### EXERCISE REQUIREMENTS
In the entries below, identify every line with the string "HALF" and copy it.

━━ MATERIAL FOR THIS TASK ━━

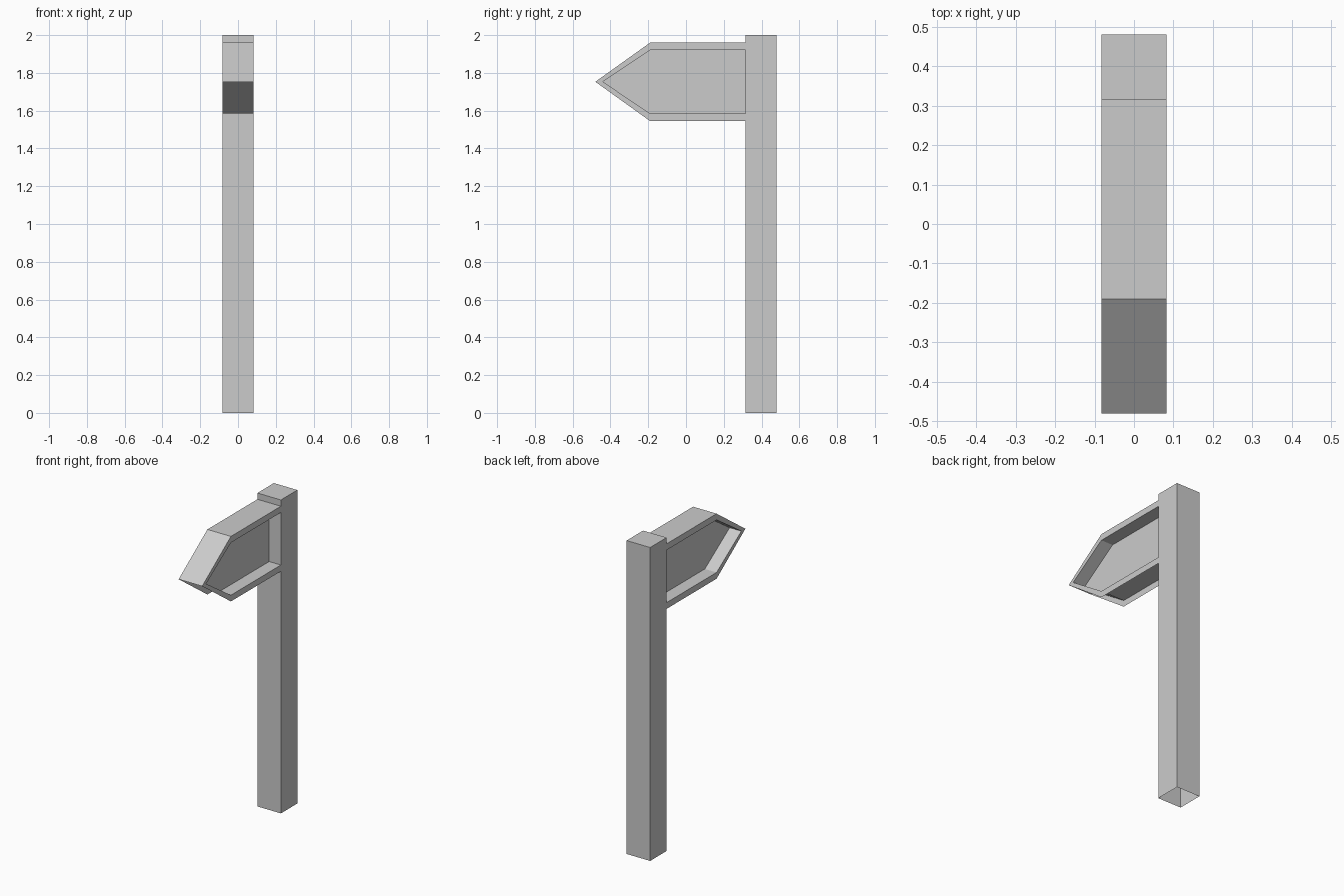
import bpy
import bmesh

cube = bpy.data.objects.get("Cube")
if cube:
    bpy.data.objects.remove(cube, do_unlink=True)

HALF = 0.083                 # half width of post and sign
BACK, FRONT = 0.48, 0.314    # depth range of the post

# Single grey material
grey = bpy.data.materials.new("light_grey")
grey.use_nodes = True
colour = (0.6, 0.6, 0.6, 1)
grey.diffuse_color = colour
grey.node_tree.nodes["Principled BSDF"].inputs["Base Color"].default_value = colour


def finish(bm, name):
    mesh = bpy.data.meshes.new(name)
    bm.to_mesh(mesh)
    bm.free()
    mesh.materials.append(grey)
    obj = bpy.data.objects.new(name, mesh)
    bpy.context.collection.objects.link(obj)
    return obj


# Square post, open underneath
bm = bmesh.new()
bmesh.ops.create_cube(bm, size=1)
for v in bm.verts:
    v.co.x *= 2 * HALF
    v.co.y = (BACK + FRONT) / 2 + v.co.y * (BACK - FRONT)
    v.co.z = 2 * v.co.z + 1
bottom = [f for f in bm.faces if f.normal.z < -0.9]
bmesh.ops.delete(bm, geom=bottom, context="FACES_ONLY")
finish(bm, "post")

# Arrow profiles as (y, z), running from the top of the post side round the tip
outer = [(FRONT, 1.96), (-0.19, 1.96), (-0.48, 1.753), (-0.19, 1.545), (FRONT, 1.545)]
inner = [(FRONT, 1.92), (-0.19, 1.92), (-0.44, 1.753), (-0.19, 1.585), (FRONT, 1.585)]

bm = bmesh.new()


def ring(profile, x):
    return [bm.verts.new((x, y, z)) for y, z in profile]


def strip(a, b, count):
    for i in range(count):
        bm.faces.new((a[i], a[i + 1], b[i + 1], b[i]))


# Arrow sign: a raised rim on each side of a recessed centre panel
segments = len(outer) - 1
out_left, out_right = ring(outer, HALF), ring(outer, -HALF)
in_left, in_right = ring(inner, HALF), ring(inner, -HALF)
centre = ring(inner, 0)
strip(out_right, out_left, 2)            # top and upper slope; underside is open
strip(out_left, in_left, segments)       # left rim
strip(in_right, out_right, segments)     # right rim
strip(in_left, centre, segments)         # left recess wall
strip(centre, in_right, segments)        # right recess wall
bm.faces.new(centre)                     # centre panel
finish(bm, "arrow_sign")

━━━
━━ MATERIAL FOR THIS TASK ━━

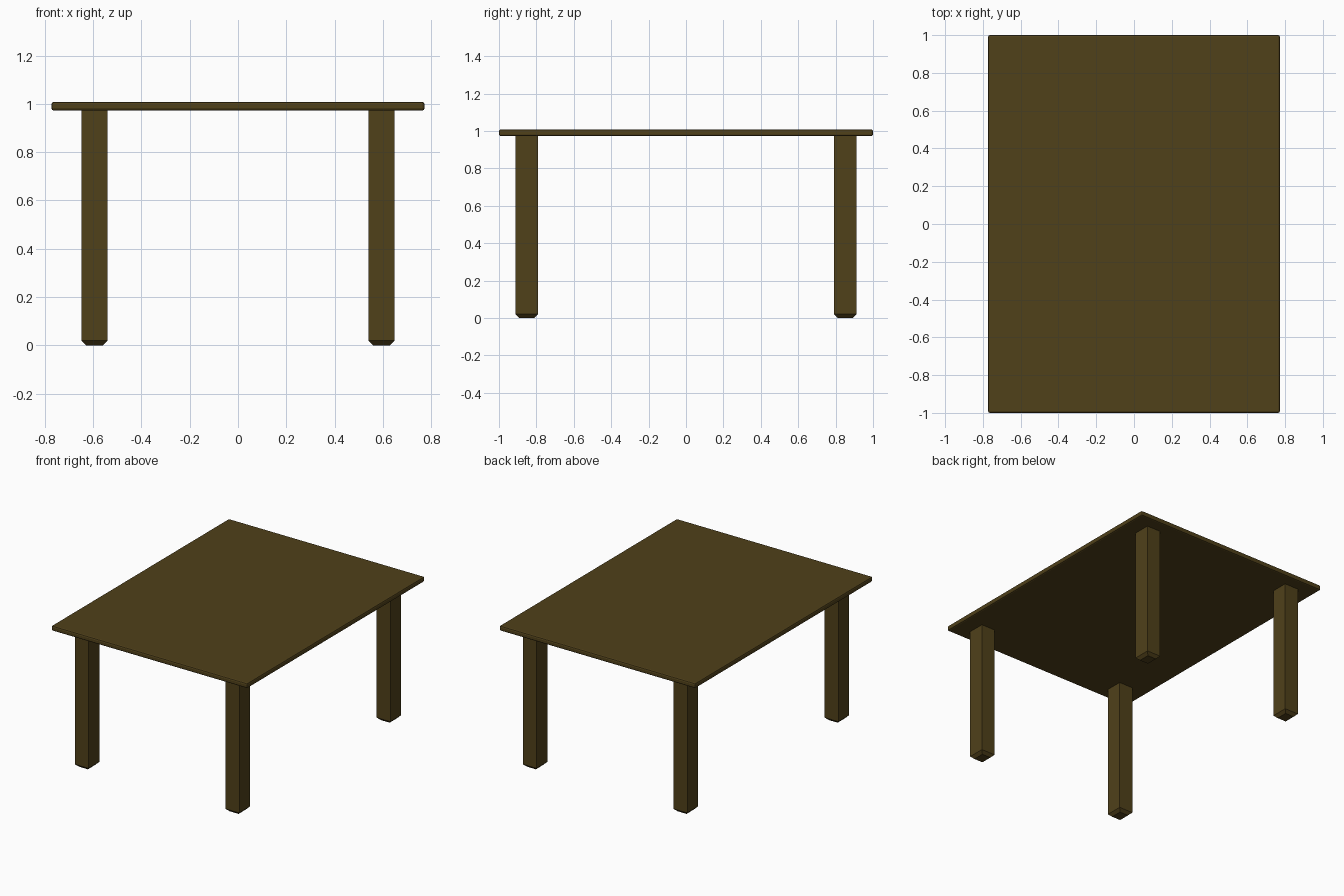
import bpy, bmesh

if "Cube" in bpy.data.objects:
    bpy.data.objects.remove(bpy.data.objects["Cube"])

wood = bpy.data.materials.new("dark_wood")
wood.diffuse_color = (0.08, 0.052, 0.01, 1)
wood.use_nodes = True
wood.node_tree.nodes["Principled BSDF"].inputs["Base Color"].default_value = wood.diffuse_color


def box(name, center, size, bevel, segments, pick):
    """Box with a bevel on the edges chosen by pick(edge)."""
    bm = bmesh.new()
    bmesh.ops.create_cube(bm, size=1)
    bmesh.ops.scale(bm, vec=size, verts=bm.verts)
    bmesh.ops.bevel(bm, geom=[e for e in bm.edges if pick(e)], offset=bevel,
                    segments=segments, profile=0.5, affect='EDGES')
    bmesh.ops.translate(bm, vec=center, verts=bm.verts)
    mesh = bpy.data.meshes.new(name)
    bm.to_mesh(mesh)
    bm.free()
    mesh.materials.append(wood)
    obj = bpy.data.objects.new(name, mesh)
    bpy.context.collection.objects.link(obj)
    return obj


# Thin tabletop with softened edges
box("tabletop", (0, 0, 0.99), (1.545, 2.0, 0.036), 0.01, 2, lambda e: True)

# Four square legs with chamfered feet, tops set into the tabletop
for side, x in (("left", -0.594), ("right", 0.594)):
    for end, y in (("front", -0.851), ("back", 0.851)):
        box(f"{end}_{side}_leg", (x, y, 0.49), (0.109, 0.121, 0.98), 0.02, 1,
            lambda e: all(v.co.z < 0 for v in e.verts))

━━━
━━ MATERIAL FOR THIS TASK ━━

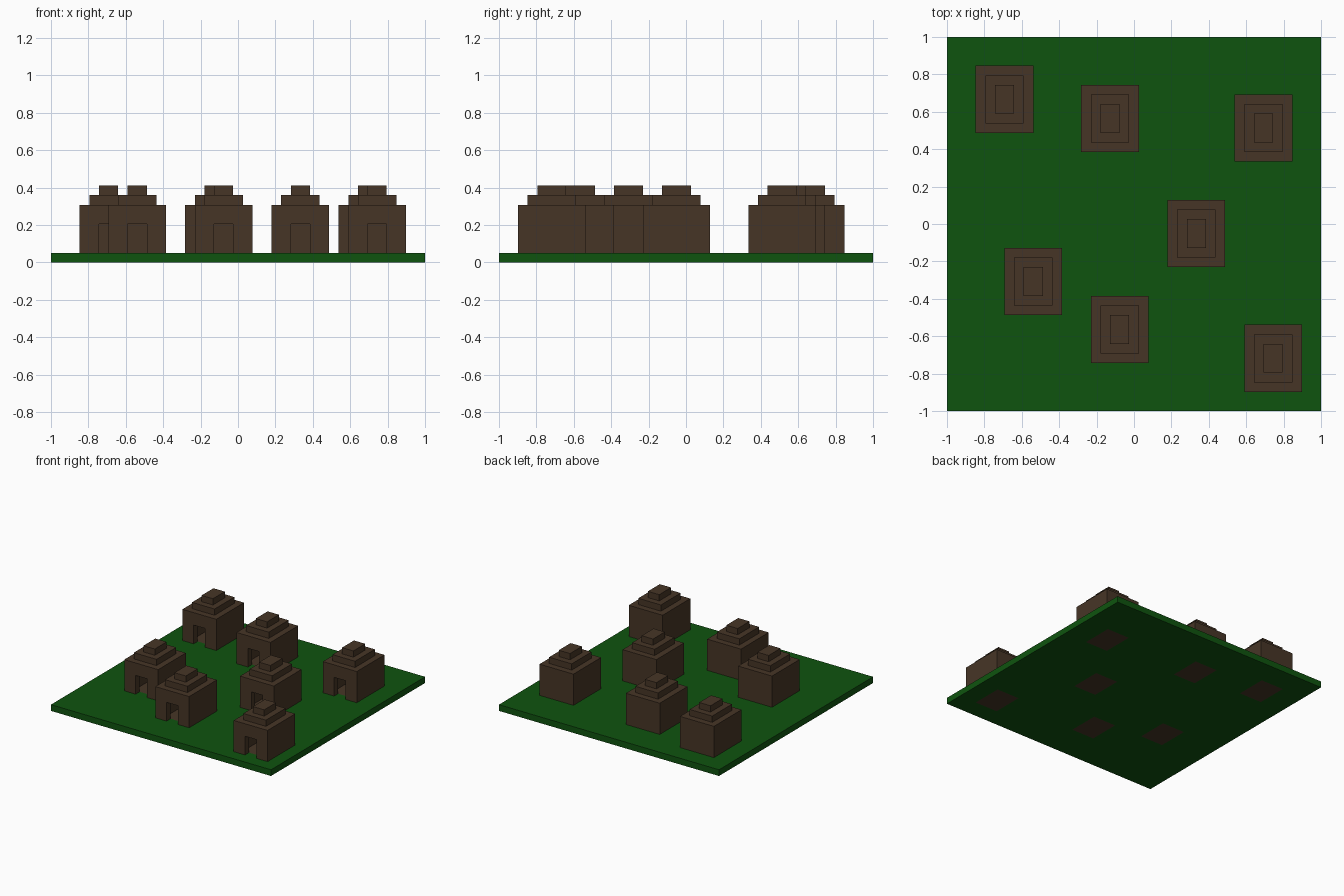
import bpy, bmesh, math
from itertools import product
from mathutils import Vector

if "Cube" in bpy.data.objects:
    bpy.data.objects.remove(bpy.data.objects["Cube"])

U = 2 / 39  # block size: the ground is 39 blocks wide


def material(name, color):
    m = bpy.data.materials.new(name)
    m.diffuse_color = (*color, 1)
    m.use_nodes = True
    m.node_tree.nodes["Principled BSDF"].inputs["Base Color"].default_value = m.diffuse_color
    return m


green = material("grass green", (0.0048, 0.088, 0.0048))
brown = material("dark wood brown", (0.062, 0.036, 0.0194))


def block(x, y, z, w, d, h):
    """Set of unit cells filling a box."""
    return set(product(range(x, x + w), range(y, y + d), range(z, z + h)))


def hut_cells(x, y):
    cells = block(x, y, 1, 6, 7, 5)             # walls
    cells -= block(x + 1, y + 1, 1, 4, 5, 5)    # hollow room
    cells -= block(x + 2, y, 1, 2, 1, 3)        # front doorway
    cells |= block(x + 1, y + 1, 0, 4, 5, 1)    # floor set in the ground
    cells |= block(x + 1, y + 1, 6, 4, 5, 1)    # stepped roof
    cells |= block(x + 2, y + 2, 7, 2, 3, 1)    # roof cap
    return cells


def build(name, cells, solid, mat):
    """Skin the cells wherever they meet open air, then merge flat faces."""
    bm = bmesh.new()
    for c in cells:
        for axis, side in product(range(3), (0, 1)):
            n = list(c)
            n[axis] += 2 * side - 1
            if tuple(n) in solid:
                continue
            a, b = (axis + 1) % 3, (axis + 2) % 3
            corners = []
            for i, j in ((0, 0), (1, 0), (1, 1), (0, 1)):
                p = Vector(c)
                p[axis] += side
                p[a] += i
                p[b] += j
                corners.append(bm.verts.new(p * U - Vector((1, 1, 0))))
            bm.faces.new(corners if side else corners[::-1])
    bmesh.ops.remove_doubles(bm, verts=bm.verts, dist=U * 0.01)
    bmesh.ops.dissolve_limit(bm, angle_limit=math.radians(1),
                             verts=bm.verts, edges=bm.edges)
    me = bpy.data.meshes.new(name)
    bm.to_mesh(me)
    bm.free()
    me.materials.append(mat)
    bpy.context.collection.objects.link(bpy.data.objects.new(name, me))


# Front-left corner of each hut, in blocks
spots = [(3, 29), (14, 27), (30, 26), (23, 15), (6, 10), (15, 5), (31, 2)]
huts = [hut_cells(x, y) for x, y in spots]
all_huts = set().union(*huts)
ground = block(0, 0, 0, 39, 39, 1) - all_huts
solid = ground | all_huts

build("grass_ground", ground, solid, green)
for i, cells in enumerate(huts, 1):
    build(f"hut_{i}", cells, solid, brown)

━━━

### RESULT OF THIS TASK
HALF = 0.083                 # half width of post and sign
    v.co.x *= 2 * HALF
out_left, out_right = ring(outer, HALF), ring(outer, -HALF)
in_left, in_right = ring(inner, HALF), ring(inner, -HALF)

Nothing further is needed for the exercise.